With 2014 drawing to a close and Oscar season gearing up, it is a good time to reflect on what worked and what didn’t for the faith film market this year
Early in the year things looked promising with four faith titles performing well: Son of God, Noah, Heaven is For Real, and God’s Not Dead all produced high grosses at the box office. But not all of this year’s faith-based films would hit their mark. The Identical, When the Game Stands Tall, Persecuted, and Mom’s Night Out were all low performers [in theaters]. Up against the fifty major studio movies released between the traditional April blockbuster season kick-off and Labor Day, it can be argued that these faith films never had a chance.

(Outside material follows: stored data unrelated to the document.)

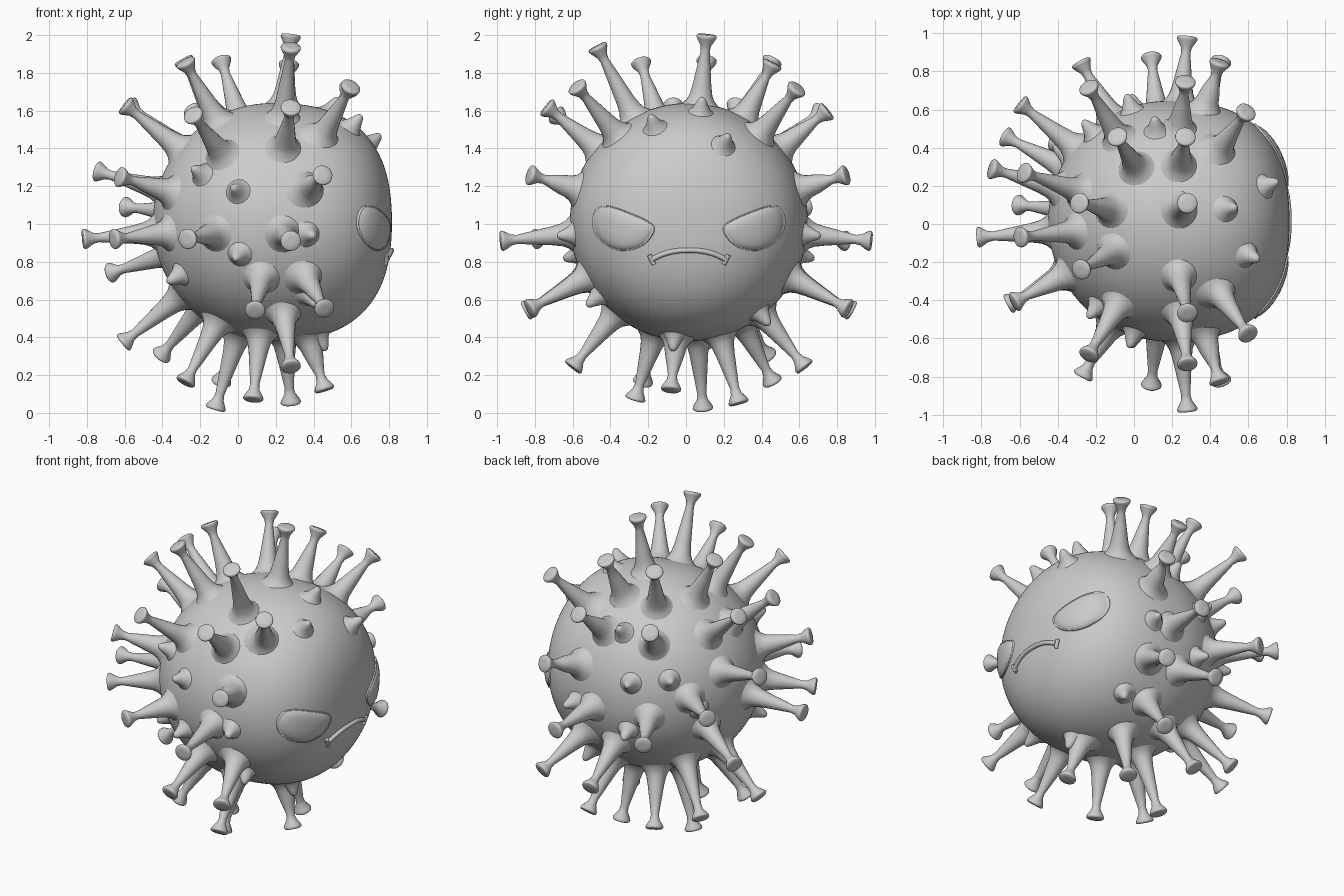
import bpy, bmesh, math
from mathutils import Vector

if "Cube" in bpy.data.objects:
    bpy.data.objects.remove(bpy.data.objects["Cube"])

C = Vector((0.18, 0.015, 1.01))


def body_radius(d):
    # sphere that bulges around the face (+x) so the front is flatter
    if d.x <= 0:
        return 0.63
    return 0.635 + 0.045 * (2 * d.x * math.sqrt(max(0, 1 - d.x * d.x))) ** 2 - 0.005 * (1 - d.x)


def face_point(y, z, off=0.0):
    # point on the face side of the body at the given y, z
    dy, dz = y - C.y, z - C.z
    x = 0.6
    for _ in range(25):
        r = body_radius(Vector((x, dy, dz)).normalized())
        x = math.sqrt(max(0.001, r * r - dy * dy - dz * dz))
    v = Vector((x, dy, dz))
    return C + v + v.normalized() * off


def make_object(name, bm):
    bmesh.ops.recalc_face_normals(bm, faces=bm.faces)
    me = bpy.data.meshes.new(name)
    bm.to_mesh(me)
    bm.free()
    for p in me.polygons:
        p.use_smooth = True
    ob = bpy.data.objects.new(name, me)
    bpy.context.collection.objects.link(ob)
    return ob


def lathe(name, direction, profile, n=20):
    # revolve (distance, radius) pairs around an axis through the body centre
    q = direction.to_track_quat('Z', 'Y')
    bm = bmesh.new()
    rings = []
    for h, r in profile:
        rings.append([bm.verts.new(C + q @ Vector((r * math.cos(2 * math.pi * i / n),
                                                   r * math.sin(2 * math.pi * i / n), h)))
                      for i in range(n)])
    for a, b in zip(rings, rings[1:]):
        for i in range(n):
            bm.faces.new((a[i], a[(i + 1) % n], b[(i + 1) % n], b[i]))
    bm.faces.new(rings[-1])
    return make_object(name, bm)


# body
bm = bmesh.new()
bmesh.ops.create_icosphere(bm, subdivisions=6, radius=1)
for v in bm.verts:
    d = v.co.normalized()
    v.co = C + d * body_radius(d)
make_object("body", bm)

# long spikes with flared tips, given by tip position
tips = [
    (.28, .11, 2.0), (.28, -.47, 1.94), (.28, -.74, 1.62), (.28, -.98, .91), (.45, -.83, 1.26),
    (.60, -.58, 1.73), (.59, .59, 1.72), (.45, .85, 1.26), (.28, .98, .91), (.27, .75, 1.6),
    (.27, .46, 1.85), (-.09, .46, 1.87), (-.29, .11, 1.87), (-.28, -.24, 1.86), (-.24, -.69, 1.58),
    (-.27, -.8, .92), (.09, -.85, .54), (-.24, .72, 1.6), (-.28, .85, .91), (.09, .88, .54),
    (-.6, .63, 1.09), (-.68, .46, .74), (-.75, .29, 1.28), (-.58, .27, 1.63), (-.82, -.07, .92),
    (-.6, -.07, 1.63), (-.63, -.41, 1.25), (-.66, -.42, .92), (.46, -.83, .55), (.46, .86, .55),
    (.28, -.6, .24), (.28, .63, .24), (.08, -.27, .07), (.46, -.08, .12), (.28, .28, .05),
    (-.12, .09, .02), (-.09, .46, .16), (-.28, -.23, .16), (-.41, .43, .3), (-.61, .1, .37),
]
for t in tips:
    v = Vector(t) - C
    L, d = v.length, v.normalized()
    R = body_radius(d)
    M = L - 0.085
    lathe("spike", d, [
        (R - .03, .125), (R - .005, .095), (R + .02, .073), (R + .05, .06), (R + .1, .05),
        ((R + .1 + M) / 2, .037), (M, .024), (L - .055, .029), (L - .02, .05), (L - .01, .054),
        (L - .003, .053), (L + .002, .047), (L + .003, .02)])

# short pimples between the spikes, given by direction
bumps = [Vector(p) - C for p in [
    (.69, .20, 1.42), (.50, .08, 1.61), (.59, -.16, 1.5), (.11, .54, 1.46),
    (-.03, .65, 1.17), (-.25, .52, 1.2), (-.41, .4, .98)]]
for x, z in [(-.01, .82), (-.02, 1.19), (-.23, 1.29), (.39, .94), (-.36, .70)]:
    dx, dz = x - C.x, z - C.z
    bumps.append(Vector((dx, -math.sqrt(.49 - dx * dx - dz * dz), dz)))
for x, z in [(-.01, .82), (.39, .94)]:
    dx, dz = x - C.x, z - C.z
    bumps.append(Vector((dx, math.sqrt(.49 - dx * dx - dz * dz), dz)))
for y, z in [(-.46, .62), (-.06, .41), (.39, .53)]:
    bumps.append(face_point(y, z) - C)
for v in bumps:
    d = v.normalized()
    R = body_radius(d)
    lathe("pimple", d, [(R - .02, .085), (R, .062), (R + .02, .046), (R + .05, .032),
                        (R + .075, .021), (R + .086, .012), (R + .089, .004)])

# angry eyes: smooth closed outline projected on the face, with a rim groove
outline = [(.185, .975), (.22, 1.015), (.32, 1.06), (.42, 1.093), (.475, 1.085), (.503, 1.03),
           (.495, .96), (.45, .90), (.37, .863), (.28, .872), (.215, .915)]


def closed_spline(pts, steps=6):
    out, n = [], len(pts)
    for i in range(n):
        p = [Vector(pts[(i + k - 1) % n]) for k in range(4)]
        for s in range(steps):
            t = s / steps
            out.append(.5 * (2 * p[1] + (p[2] - p[0]) * t + (2 * p[0] - 5 * p[1] + 4 * p[2] - p[3]) * t * t
                             + (3 * p[1] - p[0] - 3 * p[2] + p[3]) * t ** 3))
    return out


mid = Vector((.35, .97))
loop = closed_spline(outline)
for side, name in ((1, "eye_a"), (-1, "eye_b")):
    bm = bmesh.new()
    rings = []
    for s, off in [(1.04, -.01), (1.02, .006), (1.0, .010), (.97, .004), (.95, .006),
                   (.88, .013), (.7, .019), (.45, .022), (.2, .023)]:
        ring = []
        for p in loop:
            q = mid + (p - mid) * s
            ring.append(bm.verts.new(face_point(C.y + side * q.x, q.y, off)))
        rings.append(ring)
    n = len(loop)
    for a, b in zip(rings, rings[1:]):
        for i in range(n):
            bm.faces.new((a[i], a[(i + 1) % n], b[(i + 1) % n], b[i]))
    bm.faces.new(rings[-1])
    make_object(name, bm)


# frowning mouth: tube along the face plus two corner creases
def face_tube(name, pts, radius):
    cu = bpy.data.curves.new(name, 'CURVE')
    cu.dimensions = '3D'
    cu.bevel_depth = radius
    cu.bevel_resolution = 3
    cu.use_fill_caps = True
    sp = cu.splines.new('POLY')
    sp.points.add(len(pts) - 1)
    for sp_pt, (y, z) in zip(sp.points, pts):
        sp_pt.co = (*face_point(C.y + y, z, .006), 1)
    sp.use_smooth = True
    bpy.context.collection.objects.link(bpy.data.objects.new(name, cu))


face_tube("mouth", [(.19 * k / 12, .862 - .047 * abs(k / 12) ** 2.4) for k in range(-12, 13)], .014)
for side in (1, -1):
    face_tube("mouth_corner", [(side * .208, .838), (side * .197, .815), (side * .183, .788)], .012)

Ray Subers of BoxOfficeMojo.com points out in a recent report that while the biggest faith movies of 2014 had words like “God” or “heaven” in their titles, the faith-based films that performed poorly were not really about religion. This belies the common theory that in order to attract the greatest number of market demographics, film content should be as universal (or homogenized) as possible. Traditionally, the four most hotly pursued quadrants are young male, young female, adult male, and adult female.
A faith film does not have to earn Passion money ($611 million +) to be considered successful. Son of God returned $68 million on a $22 million budget. Heaven is For Real, based on the best-selling book of the same name, made $91 million on a $12 million budget, and God’s Not Dead earned $61 million on from a production budget of $2 million. This year’s big budget reimagining of Noah earned $101 million ($359 million globally) on a $125 million budget.
Clearly, the broad appeal of this year’s faith offerings suggests that the faith market has emerged as more than just a niche. Is Faith & Family the “fifth quadrant” or has it become an umbrella over the other four? Time will tell. And as last month’s Entertainment Report announced the launches of two new studio faith-based divisions at MGM and Relativity, Cinedigm has now entered into its own multi-year, multi-picture, first-look deal for original, cast-driven, family and faith-friendly films with Chesler/Perlmutter Productions. Together these events suggest that the wave of faith-based films we have been enjoying will continue into the foreseeable future. – Allied Faith & Family